[WHAT IS EXPECTED] In the data beneath this task, how many lines contain "collection"? Answer with the number only.

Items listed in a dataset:
++++++

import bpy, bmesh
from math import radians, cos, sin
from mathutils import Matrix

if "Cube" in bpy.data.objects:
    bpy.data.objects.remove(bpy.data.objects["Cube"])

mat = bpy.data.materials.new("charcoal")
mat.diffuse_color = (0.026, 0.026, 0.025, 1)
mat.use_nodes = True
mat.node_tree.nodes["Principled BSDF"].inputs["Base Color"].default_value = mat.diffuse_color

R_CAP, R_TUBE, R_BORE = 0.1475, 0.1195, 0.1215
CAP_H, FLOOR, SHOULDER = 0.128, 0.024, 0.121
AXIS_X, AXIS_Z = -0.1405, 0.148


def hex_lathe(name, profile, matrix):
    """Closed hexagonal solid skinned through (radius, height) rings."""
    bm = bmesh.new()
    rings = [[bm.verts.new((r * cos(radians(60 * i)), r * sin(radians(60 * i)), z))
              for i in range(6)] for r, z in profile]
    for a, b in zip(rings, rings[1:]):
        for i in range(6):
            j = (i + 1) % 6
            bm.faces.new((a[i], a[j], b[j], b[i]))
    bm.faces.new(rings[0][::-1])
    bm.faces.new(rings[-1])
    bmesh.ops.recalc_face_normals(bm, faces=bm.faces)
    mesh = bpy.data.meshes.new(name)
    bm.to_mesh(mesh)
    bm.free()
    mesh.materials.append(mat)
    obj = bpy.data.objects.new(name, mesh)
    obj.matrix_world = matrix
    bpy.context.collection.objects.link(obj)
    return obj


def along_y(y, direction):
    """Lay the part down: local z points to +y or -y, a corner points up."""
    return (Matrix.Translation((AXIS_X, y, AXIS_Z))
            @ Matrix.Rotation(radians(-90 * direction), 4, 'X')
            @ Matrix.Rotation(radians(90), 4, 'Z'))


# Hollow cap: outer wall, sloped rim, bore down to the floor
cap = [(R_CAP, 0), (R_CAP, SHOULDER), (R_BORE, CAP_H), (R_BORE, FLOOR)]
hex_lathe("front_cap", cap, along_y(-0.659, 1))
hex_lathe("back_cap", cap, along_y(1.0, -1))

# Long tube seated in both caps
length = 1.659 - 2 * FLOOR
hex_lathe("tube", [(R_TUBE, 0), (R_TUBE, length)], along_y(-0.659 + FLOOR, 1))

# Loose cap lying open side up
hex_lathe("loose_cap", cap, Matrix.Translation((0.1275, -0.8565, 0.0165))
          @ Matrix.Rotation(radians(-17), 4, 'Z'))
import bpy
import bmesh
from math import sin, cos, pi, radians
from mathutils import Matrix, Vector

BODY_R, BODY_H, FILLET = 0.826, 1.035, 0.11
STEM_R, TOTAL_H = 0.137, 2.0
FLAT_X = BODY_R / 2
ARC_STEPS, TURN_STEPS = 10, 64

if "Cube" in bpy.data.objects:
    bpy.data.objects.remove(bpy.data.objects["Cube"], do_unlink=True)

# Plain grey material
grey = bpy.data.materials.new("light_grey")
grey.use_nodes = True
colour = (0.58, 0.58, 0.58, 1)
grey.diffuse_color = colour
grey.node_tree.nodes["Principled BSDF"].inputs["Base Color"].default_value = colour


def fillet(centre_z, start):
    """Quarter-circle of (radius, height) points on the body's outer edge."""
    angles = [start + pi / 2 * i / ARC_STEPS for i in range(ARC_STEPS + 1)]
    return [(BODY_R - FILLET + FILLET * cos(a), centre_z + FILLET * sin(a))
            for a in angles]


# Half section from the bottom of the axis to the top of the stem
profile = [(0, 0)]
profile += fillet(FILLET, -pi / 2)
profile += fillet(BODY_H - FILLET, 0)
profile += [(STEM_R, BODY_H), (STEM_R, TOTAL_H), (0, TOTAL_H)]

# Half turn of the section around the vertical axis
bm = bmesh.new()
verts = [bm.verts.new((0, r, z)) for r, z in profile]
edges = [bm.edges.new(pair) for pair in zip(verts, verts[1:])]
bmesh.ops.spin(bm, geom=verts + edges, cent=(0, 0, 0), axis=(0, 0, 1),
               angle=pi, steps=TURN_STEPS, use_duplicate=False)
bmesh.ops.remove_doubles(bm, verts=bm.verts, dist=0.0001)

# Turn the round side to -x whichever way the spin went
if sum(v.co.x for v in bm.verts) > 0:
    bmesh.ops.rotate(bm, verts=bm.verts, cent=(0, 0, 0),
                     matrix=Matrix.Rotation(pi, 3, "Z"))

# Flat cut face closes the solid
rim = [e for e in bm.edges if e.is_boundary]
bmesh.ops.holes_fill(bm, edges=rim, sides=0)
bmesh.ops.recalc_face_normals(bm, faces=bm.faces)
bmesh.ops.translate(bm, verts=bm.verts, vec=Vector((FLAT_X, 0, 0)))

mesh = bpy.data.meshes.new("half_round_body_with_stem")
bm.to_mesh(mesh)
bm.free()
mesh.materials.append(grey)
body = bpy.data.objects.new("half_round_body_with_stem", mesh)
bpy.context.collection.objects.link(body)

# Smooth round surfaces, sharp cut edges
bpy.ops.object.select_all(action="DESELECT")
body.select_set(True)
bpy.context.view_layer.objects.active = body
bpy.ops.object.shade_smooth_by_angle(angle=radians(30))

++++++

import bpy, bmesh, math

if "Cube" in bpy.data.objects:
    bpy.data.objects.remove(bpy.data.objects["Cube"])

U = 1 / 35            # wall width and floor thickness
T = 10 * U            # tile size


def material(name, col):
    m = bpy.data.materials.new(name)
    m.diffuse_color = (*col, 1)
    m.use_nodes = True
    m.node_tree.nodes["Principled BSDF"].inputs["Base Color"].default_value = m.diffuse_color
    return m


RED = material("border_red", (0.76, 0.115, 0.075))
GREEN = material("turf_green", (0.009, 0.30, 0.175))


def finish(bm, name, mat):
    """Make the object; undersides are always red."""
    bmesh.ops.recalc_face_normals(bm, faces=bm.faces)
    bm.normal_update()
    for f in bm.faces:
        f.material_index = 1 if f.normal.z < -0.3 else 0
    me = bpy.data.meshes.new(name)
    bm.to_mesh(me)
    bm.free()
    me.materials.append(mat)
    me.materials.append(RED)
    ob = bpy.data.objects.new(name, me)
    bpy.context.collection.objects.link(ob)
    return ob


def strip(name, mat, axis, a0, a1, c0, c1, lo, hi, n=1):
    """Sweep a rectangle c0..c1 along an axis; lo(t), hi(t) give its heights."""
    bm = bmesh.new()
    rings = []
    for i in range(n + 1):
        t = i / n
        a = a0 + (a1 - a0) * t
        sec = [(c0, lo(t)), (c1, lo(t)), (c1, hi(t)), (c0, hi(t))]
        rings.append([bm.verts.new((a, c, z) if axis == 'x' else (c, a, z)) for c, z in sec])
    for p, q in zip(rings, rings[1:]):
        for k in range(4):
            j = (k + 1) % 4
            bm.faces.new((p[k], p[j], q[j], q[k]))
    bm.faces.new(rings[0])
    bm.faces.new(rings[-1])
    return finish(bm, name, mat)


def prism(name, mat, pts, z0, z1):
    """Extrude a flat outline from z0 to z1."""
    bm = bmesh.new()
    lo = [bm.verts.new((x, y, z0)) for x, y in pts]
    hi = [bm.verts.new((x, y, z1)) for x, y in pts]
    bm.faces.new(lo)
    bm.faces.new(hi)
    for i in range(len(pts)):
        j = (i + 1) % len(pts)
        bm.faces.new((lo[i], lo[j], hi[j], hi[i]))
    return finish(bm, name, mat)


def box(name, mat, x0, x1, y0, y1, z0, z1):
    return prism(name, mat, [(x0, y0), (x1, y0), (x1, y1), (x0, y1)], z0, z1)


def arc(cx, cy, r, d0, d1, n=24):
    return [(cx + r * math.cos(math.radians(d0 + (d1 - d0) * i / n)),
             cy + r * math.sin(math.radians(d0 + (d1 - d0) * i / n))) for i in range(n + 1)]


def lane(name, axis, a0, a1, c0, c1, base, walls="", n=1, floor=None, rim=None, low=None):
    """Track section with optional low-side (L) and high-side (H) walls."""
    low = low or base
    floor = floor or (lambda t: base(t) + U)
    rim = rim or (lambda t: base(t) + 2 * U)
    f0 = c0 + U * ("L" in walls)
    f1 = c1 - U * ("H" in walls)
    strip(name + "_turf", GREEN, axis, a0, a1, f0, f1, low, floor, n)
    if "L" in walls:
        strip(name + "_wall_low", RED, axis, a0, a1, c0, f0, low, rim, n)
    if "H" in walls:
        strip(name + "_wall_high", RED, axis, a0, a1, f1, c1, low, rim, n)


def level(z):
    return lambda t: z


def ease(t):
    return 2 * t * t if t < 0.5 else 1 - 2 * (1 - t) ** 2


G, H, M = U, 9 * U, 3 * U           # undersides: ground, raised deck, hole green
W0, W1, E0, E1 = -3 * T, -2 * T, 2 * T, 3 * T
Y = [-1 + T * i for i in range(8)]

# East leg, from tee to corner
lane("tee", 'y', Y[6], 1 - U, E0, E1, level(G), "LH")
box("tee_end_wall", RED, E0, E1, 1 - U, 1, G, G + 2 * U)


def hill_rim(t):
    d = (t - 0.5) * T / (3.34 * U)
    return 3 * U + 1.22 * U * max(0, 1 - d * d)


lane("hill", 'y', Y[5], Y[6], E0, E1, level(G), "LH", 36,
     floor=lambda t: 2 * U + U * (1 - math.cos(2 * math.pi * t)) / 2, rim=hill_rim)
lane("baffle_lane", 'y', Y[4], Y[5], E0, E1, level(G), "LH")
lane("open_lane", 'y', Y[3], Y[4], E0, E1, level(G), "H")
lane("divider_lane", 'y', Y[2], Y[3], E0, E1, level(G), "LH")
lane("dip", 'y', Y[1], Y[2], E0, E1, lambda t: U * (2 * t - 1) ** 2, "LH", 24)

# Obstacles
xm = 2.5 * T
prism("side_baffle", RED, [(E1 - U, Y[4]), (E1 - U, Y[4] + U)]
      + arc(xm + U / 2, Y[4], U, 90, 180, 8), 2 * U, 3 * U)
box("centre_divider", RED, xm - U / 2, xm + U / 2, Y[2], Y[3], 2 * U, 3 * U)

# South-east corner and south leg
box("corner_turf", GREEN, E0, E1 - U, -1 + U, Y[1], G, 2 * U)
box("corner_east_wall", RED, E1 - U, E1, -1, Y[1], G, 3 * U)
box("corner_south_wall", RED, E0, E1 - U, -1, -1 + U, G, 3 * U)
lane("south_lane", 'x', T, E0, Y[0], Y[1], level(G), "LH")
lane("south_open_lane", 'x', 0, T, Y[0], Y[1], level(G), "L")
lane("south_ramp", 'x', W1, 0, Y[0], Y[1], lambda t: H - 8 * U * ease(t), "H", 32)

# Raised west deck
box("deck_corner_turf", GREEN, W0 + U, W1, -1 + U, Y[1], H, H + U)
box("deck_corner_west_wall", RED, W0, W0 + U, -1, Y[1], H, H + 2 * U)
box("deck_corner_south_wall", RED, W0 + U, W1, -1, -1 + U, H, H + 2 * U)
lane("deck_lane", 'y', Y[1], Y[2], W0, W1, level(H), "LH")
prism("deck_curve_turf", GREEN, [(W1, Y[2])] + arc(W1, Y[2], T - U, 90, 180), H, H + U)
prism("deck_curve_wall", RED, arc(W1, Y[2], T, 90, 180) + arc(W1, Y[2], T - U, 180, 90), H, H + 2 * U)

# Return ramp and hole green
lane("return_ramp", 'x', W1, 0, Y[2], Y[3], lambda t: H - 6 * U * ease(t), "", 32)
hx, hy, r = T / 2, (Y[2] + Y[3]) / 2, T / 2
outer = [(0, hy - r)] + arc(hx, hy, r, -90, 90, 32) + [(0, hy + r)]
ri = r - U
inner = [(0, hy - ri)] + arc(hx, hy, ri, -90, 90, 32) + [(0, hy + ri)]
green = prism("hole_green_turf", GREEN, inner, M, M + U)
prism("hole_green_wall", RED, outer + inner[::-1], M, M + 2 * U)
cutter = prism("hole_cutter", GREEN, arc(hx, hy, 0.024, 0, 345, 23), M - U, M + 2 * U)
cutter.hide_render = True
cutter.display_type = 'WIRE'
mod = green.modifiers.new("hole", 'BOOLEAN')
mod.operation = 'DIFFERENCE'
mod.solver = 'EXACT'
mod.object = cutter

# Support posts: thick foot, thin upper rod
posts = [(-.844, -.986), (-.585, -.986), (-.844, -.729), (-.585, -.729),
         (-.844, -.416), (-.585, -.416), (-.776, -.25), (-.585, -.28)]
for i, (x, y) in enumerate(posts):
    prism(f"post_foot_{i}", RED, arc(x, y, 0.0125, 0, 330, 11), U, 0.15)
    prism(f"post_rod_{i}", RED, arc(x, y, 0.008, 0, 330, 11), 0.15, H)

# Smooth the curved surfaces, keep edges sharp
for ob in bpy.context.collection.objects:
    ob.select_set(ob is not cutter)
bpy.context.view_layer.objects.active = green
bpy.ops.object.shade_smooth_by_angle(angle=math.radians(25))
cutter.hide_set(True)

++++++

[RESULT OF THIS TASK] 4